(Saved entries)
┌──
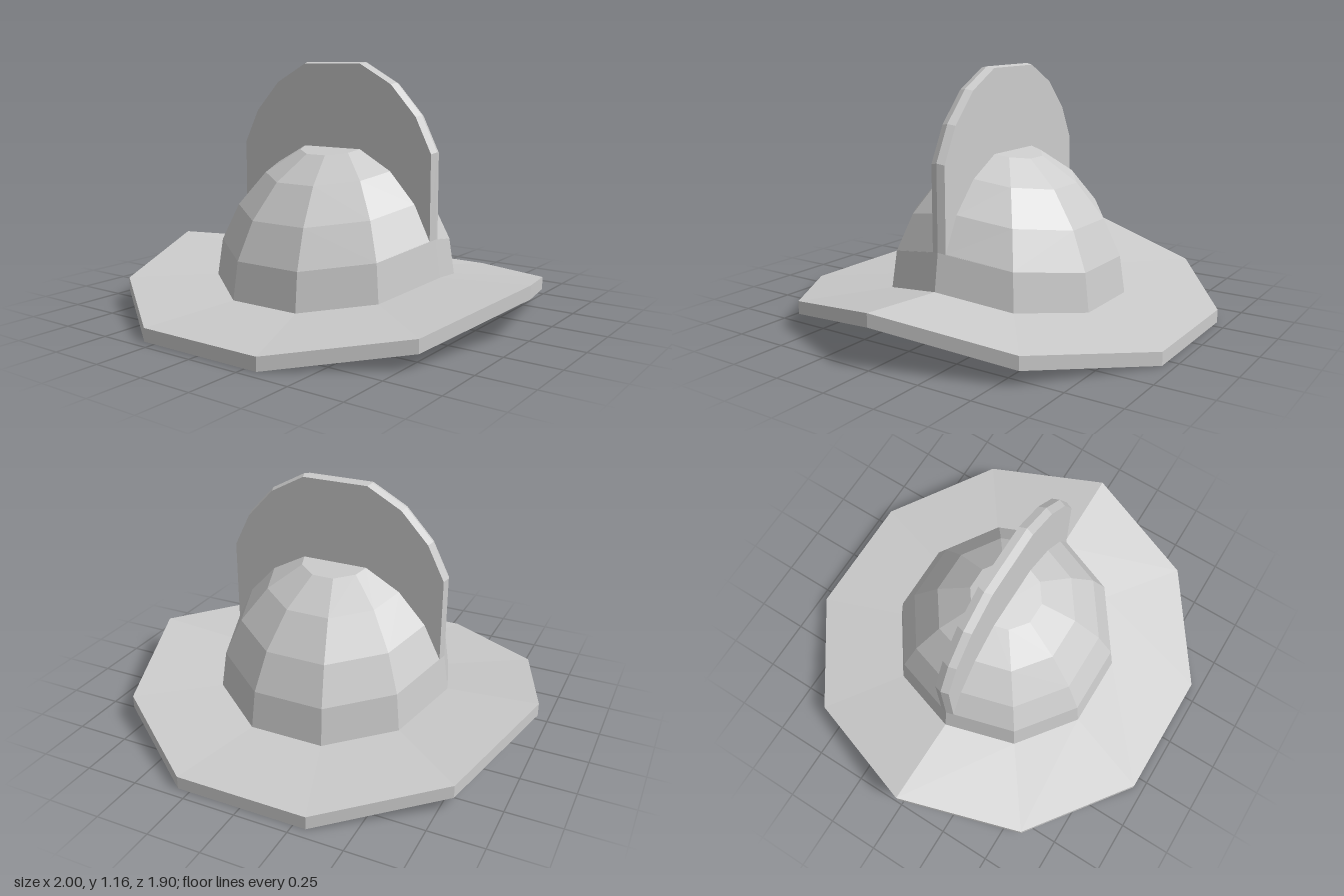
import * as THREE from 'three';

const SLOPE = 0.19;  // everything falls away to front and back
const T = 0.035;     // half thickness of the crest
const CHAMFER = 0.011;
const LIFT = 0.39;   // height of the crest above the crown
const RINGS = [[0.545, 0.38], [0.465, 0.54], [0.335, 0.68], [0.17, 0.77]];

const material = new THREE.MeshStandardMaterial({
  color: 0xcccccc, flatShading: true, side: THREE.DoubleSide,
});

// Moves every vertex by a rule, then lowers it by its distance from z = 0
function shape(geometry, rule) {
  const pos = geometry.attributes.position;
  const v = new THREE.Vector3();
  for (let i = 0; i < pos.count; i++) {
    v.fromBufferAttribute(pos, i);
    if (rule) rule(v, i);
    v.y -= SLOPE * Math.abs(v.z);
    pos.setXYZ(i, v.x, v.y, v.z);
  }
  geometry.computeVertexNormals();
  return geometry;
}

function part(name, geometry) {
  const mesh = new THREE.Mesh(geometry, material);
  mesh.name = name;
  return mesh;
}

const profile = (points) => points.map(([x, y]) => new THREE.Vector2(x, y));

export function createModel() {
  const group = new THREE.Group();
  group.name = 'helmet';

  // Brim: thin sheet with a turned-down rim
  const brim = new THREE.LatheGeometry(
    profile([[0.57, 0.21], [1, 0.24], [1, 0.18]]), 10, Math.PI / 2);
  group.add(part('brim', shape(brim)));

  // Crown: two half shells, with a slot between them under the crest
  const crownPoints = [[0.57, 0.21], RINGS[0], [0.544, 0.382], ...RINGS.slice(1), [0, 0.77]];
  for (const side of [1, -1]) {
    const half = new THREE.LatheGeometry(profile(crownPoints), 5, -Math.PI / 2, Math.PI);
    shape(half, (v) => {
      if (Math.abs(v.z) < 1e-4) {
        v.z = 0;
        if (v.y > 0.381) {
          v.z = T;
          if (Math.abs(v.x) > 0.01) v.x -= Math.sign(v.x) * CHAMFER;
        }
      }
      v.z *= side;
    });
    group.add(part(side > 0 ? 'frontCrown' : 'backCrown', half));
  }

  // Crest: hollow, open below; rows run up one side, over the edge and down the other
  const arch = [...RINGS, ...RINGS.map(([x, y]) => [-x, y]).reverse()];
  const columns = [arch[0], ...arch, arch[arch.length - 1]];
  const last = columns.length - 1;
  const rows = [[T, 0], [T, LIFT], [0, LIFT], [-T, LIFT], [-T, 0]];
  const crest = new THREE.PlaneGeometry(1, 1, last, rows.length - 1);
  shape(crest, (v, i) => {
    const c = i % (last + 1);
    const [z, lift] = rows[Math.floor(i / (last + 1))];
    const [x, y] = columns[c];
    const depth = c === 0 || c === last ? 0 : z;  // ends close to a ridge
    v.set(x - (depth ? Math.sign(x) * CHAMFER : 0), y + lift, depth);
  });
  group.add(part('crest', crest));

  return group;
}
└──
▶ **Goal of the exercise**
The records above are to be repeated exactly, apart from their pictures.

▶ **Worked solution**
import * as THREE from 'three';

const SLOPE = 0.19;  // everything falls away to front and back
const T = 0.035;     // half thickness of the crest
const CHAMFER = 0.011;
const LIFT = 0.39;   // height of the crest above the crown
const RINGS = [[0.545, 0.38], [0.465, 0.54], [0.335, 0.68], [0.17, 0.77]];

const material = new THREE.MeshStandardMaterial({
  color: 0xcccccc, flatShading: true, side: THREE.DoubleSide,
});

// Moves every vertex by a rule, then lowers it by its distance from z = 0
function shape(geometry, rule) {
  const pos = geometry.attributes.position;
  const v = new THREE.Vector3();
  for (let i = 0; i < pos.count; i++) {
    v.fromBufferAttribute(pos, i);
    if (rule) rule(v, i);
    v.y -= SLOPE * Math.abs(v.z);
    pos.setXYZ(i, v.x, v.y, v.z);
  }
  geometry.computeVertexNormals();
  return geometry;
}

function part(name, geometry) {
  const mesh = new THREE.Mesh(geometry, material);
  mesh.name = name;
  return mesh;
}

const profile = (points) => points.map(([x, y]) => new THREE.Vector2(x, y));

export function createModel() {
  const group = new THREE.Group();
  group.name = 'helmet';

  // Brim: thin sheet with a turned-down rim
  const brim = new THREE.LatheGeometry(
    profile([[0.57, 0.21], [1, 0.24], [1, 0.18]]), 10, Math.PI / 2);
  group.add(part('brim', shape(brim)));

  // Crown: two half shells, with a slot between them under the crest
  const crownPoints = [[0.57, 0.21], RINGS[0], [0.544, 0.382], ...RINGS.slice(1), [0, 0.77]];
  for (const side of [1, -1]) {
    const half = new THREE.LatheGeometry(profile(crownPoints), 5, -Math.PI / 2, Math.PI);
    shape(half, (v) => {
      if (Math.abs(v.z) < 1e-4) {
        v.z = 0;
        if (v.y > 0.381) {
          v.z = T;
          if (Math.abs(v.x) > 0.01) v.x -= Math.sign(v.x) * CHAMFER;
        }
      }
      v.z *= side;
    });
    group.add(part(side > 0 ? 'frontCrown' : 'backCrown', half));
  }

  // Crest: hollow, open below; rows run up one side, over the edge and down the other
  const arch = [...RINGS, ...RINGS.map(([x, y]) => [-x, y]).reverse()];
  const columns = [arch[0], ...arch, arch[arch.length - 1]];
  const last = columns.length - 1;
  const rows = [[T, 0], [T, LIFT], [0, LIFT], [-T, LIFT], [-T, 0]];
  const crest = new THREE.PlaneGeometry(1, 1, last, rows.length - 1);
  shape(crest, (v, i) => {
    const c = i % (last + 1);
    const [z, lift] = rows[Math.floor(i / (last + 1))];
    const [x, y] = columns[c];
    const depth = c === 0 || c === last ? 0 : z;  // ends close to a ridge
    v.set(x - (depth ? Math.sign(x) * CHAMFER : 0), y + lift, depth);
  });
  group.add(part('crest', crest));

  return group;
}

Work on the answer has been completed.